Case presentation: A 3140 g, full-term baby was admitted with poor sucking and feeding difficulty on the postnatal 2nd day. The patient was followed-up with the diagnosis of hyperinsulinaemic hypoglycaemia and intravenous glucose infusion (15 mg/kg per min) was administered, but due to the persistence of hypoglycaemia, diazoxide treatment was initiated. Hypoglycaemia was not observed under diazoxide treatment and the drug was gradually decreased; treatment was terminated on the 21st day. The patient was continuously normoglycaemic during follow-up and admitted with flexor spasms on the 45th day. A modified hypsarrhythmia pattern was detected in the electroencephalography. On cranial magnetic resonance imaging, diffuse cystic encephalomalacia areas were observed in the temporoparietal white and gray matter. The convulsions were not completely controlled with ACTH and vigabatrin treatments, and topiramate and valproate were administered, by which convulsions were partially controlled.
Conclusion: The present case report emphasized that even HH is short-term and transient; i) it could cause cerebral damage, ii) it could present as infantile spasms in the late period, and therefore, iii) long-term follow-up is important for these patients.

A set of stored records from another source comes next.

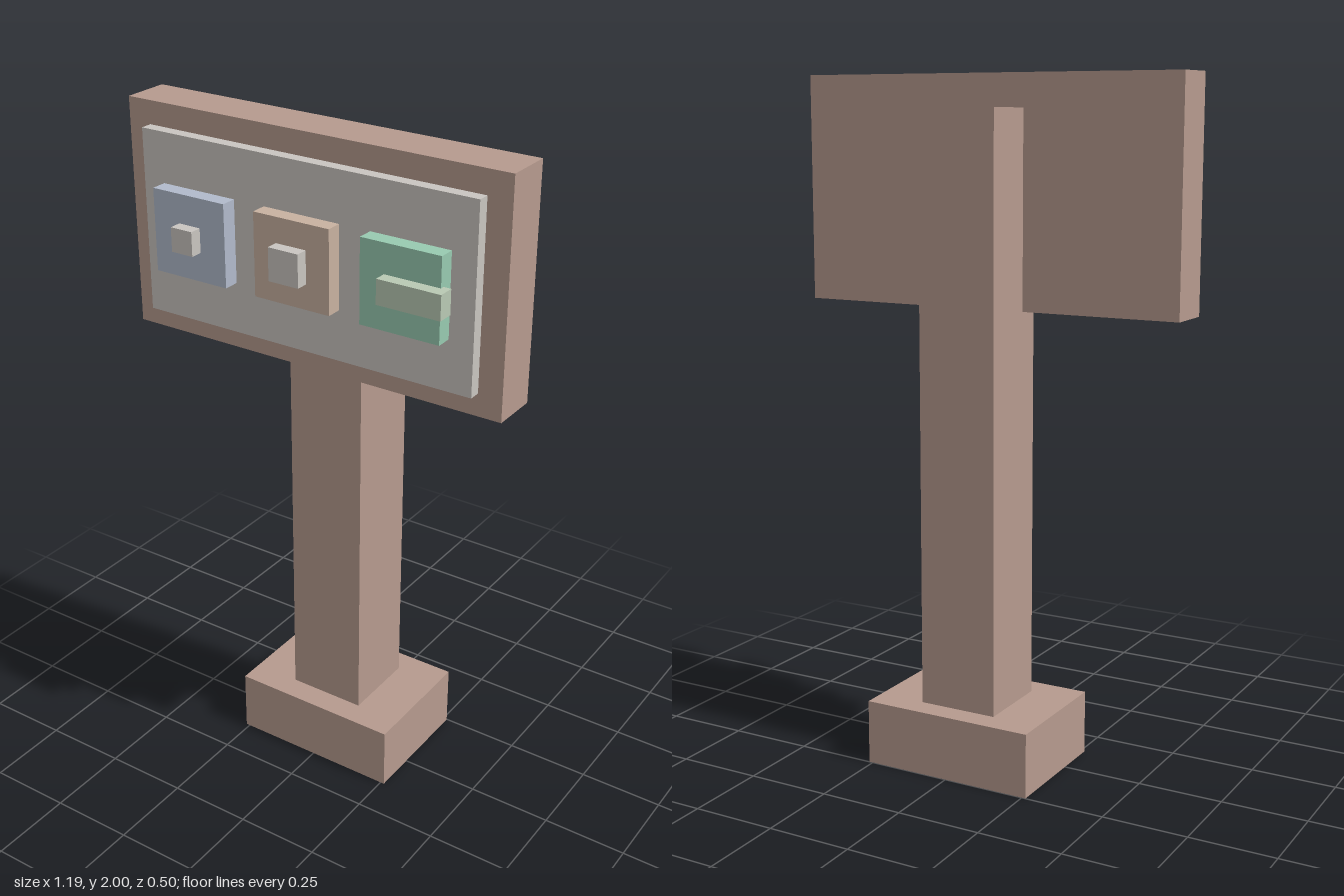
import * as THREE from 'three';

const material = (name, color) => {
  const m = new THREE.MeshStandardMaterial({ color });
  m.name = name;
  return m;
};

export function createModel() {
  const group = new THREE.Group();
  group.name = 'controlPanelStand';
  const brown = material('brown', 0xb69a8e);
  const grey = material('grey', 0xc9c5c0);
  const blue = material('blue', 0xb1bacb);
  const tan = material('tan', 0xc8b1a0);
  const green = material('green', 0x98cab0);
  const paleGreen = material('paleGreen', 0xb9c9b4);

  // Box given by its minimum and maximum on each axis
  const box = (name, mat, [x0, x1], [y0, y1], [z0, z1]) => {
    const mesh = new THREE.Mesh(new THREE.BoxGeometry(x1 - x0, y1 - y0, z1 - z0), mat);
    mesh.position.set((x0 + x1) / 2, (y0 + y1) / 2, (z0 + z1) / 2);
    mesh.name = name;
    group.add(mesh);
  };

  // Stand and board
  box('base', brown, [-0.262, 0.262], [0, 0.19], [-0.249, 0.131]);
  box('post', brown, [-0.119, 0.119], [0.19, 1.905], [-0.178, 0.057]);
  box('board', brown, [-0.594, 0.594], [1.34, 2], [-0.01, 0.131]);
  box('panel', grey, [-0.523, 0.523], [1.405, 1.933], [0.131, 0.166]);

  // Three plates, each with a raised knob or lever
  const controls = [
    ['right', -0.336, blue, grey, [-0.37, -0.3], 0.035],
    ['middle', 0, tan, grey, [-0.047, 0.047], 0.047],
    ['left', 0.332, green, paleGreen, [0.285, 0.473], 0.035],
  ];
  for (const [side, x, plateMat, knobMat, knobX, h] of controls) {
    box(side + 'Plate', plateMat, [x - 0.119, x + 0.119], [1.551, 1.789], [0.166, 0.213]);
    box(side + 'Knob', knobMat, knobX, [1.67 - h, 1.67 + h], [0.201, 0.249]);
  }
  return group;
}
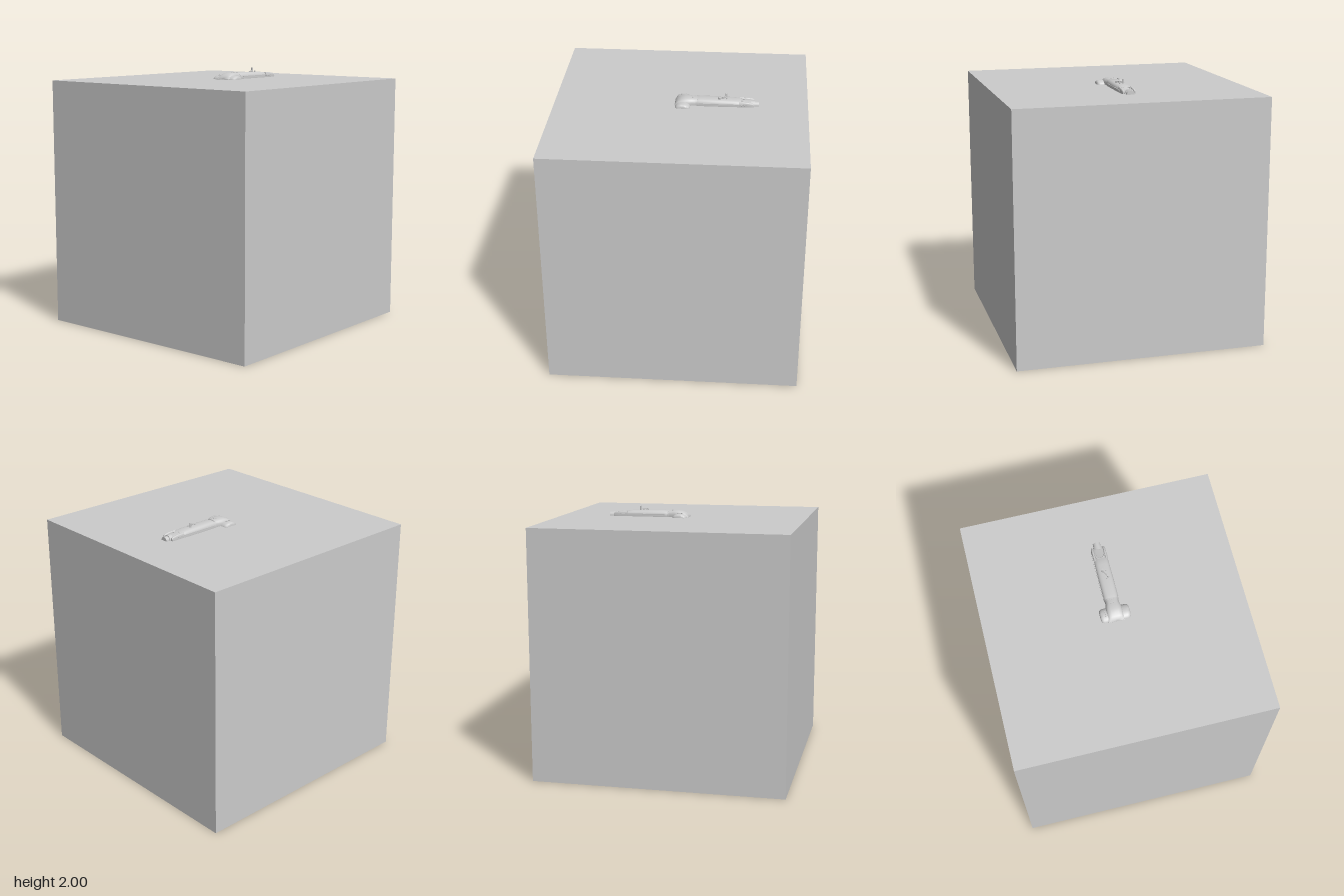
import * as THREE from 'three';
import { toCreasedNormals } from 'three/addons/utils/BufferGeometryUtils.js';

const TOP = 1.92;
const material = new THREE.MeshStandardMaterial({ color: 0xcccccc });

function add(parent, name, geometry, x = 0, y = 0, z = 0) {
  const mesh = new THREE.Mesh(geometry, material);
  mesh.name = name;
  mesh.position.set(x, y, z);
  parent.add(mesh);
  return mesh;
}

// Closed skin along x; each section is [x, half width, height above the block]
function loft(sections, power = 0.65, sink = 0.02, n = 24) {
  const pos = [], index = [];
  const bend = (v) => Math.sign(v) * Math.abs(v) ** power;
  for (const [x, w, h] of sections) {
    for (let j = 0; j < n; j++) {
      const a = (j / n) * Math.PI * 2, s = bend(Math.sin(a));
      pos.push(x, s > 0 ? s * h : s * sink, bend(Math.cos(a)) * w);
    }
  }
  const last = sections.length - 1;
  for (let i = 0; i < last; i++) {
    for (let j = 0; j < n; j++) {
      const k = (j + 1) % n, a = i * n + j, b = i * n + k, c = a + n, d = b + n;
      index.push(a, c, b, b, c, d);
    }
  }
  // End caps
  for (const i of [0, last]) {
    const centre = pos.length / 3;
    pos.push(sections[i][0], 0, 0);
    for (let j = 0; j < n; j++) {
      const a = i * n + j, b = i * n + (j + 1) % n;
      index.push(centre, ...(i ? [b, a] : [a, b]));
    }
  }
  const g = new THREE.BufferGeometry();
  g.setAttribute('position', new THREE.Float32BufferAttribute(pos, 3));
  g.setIndex(index);
  return toCreasedNormals(g, 0.6);
}

export function createModel() {
  const model = new THREE.Group();
  model.name = 'blockWithArm';

  // Large cube
  add(model, 'block', new THREE.BoxGeometry(1.92, TOP, 1.92), 0, TOP / 2, 0);

  const arm = new THREE.Group();
  arm.name = 'arm';
  arm.position.y = TOP;
  model.add(arm);

  // Crosswise head flowing into the neck
  add(arm, 'headBody', loft([
    [-0.046, 0.06, 0.004], [-0.036, 0.062, 0.02], [-0.02, 0.063, 0.034], [0.005, 0.063, 0.046],
    [0.035, 0.062, 0.052], [0.065, 0.058, 0.051], [0.085, 0.052, 0.05], [0.118, 0.049, 0.048],
  ]));

  // Rounded end drums of the head
  const drum = [[0, 0.054], [0.035, 0.054], [0.048, 0.05], [0.056, 0.042], [0.059, 0.03], [0.059, 0]]
    .map(([d, r]) => new THREE.Vector2(r, d));
  for (const side of [-1, 1]) {
    const geometry = toCreasedNormals(new THREE.LatheGeometry(drum, 32), 0.6);
    const mesh = add(arm, 'headDrum', geometry, 0.016, -0.005, side * 0.052);
    mesh.rotation.x = side * Math.PI / 2;
    mesh.scale.set(1.06, 1, 0.64);
  }

  // Small clip on the rear drum
  add(arm, 'clipBar', new THREE.BoxGeometry(0.045, 0.006, 0.006), 0.016, 0.03, -0.07);
  for (const x of [0, 0.03]) {
    add(arm, 'clipStud', new THREE.CylinderGeometry(0.005, 0.005, 0.012, 10), x, 0.029, -0.07);
  }

  // Collar and long tapering handle
  add(arm, 'collar', loft([[0.112, 0.051, 0.05], [0.124, 0.051, 0.05]]));
  add(arm, 'handle', loft([
    [0.12, 0.053, 0.046], [0.15, 0.056, 0.05], [0.28, 0.057, 0.048], [0.4, 0.056, 0.045],
    [0.45, 0.054, 0.04], [0.47, 0.053, 0.031], [0.53, 0.049, 0.027], [0.548, 0.044, 0.021],
  ]));

  // Side rails along the handle
  for (const side of [-1, 1]) {
    add(arm, 'sideRail', new THREE.BoxGeometry(0.36, 0.008, 0.006), 0.32, 0.018, side * 0.056);
  }

  // Fork around the socket at the far end
  for (const side of [-1, 1]) {
    const cheek = add(arm, 'forkCheek', loft([
      [0.44, 0.01, 0.04], [0.5, 0.011, 0.036], [0.54, 0.01, 0.031], [0.554, 0.006, 0.022],
    ]), 0, 0, side * 0.044);
    cheek.rotation.y = 0;
  }
  const bow = add(arm, 'forkBow', new THREE.TorusGeometry(0.032, 0.006, 8, 20, Math.PI), 0.485, 0.033, 0);
  bow.rotation.set(Math.PI / 2, 0, Math.PI / 2);

  // Stepped tip
  for (const [name, x, length, r] of [['tipSocket', 0.545, 0.03, 0.034], ['tip', 0.572, 0.038, 0.028]]) {
    const part = add(arm, name, new THREE.CylinderGeometry(r, r, length, 24), x, 0, 0);
    part.rotation.z = Math.PI / 2;
  }

  // Controls on the handle: [x, z, radius, top]
  const studs = [
    [0.342, -0.012, 0.008, 0.08], [0.295, 0.02, 0.01, 0.06], [0.32, 0.008, 0.007, 0.062],
    [0.285, 0.006, 0.006, 0.055], [0.345, 0.012, 0.006, 0.057], [0.085, -0.012, 0.005, 0.053], [0.088, 0.008, 0.005, 0.053],
  ];
  for (const [x, z, r, top] of studs) {
    add(arm, 'stud', new THREE.CylinderGeometry(r, r, top - 0.03, 12), x, (top + 0.03) / 2, z);
  }
  const lever = add(arm, 'lever', new THREE.BoxGeometry(0.06, 0.007, 0.009), 0.315, 0.056, 0.006);
  lever.rotation.y = 0.5;

  // Small buttons on the front flank
  for (const x of [0.44, 0.46, 0.48]) {
    add(arm, 'sideButton', new THREE.SphereGeometry(0.006, 10, 8), x, 0.016, 0.055);
  }
  return model;
}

01 - 03 Oct 2015
European Society for Paediatric Endocrinology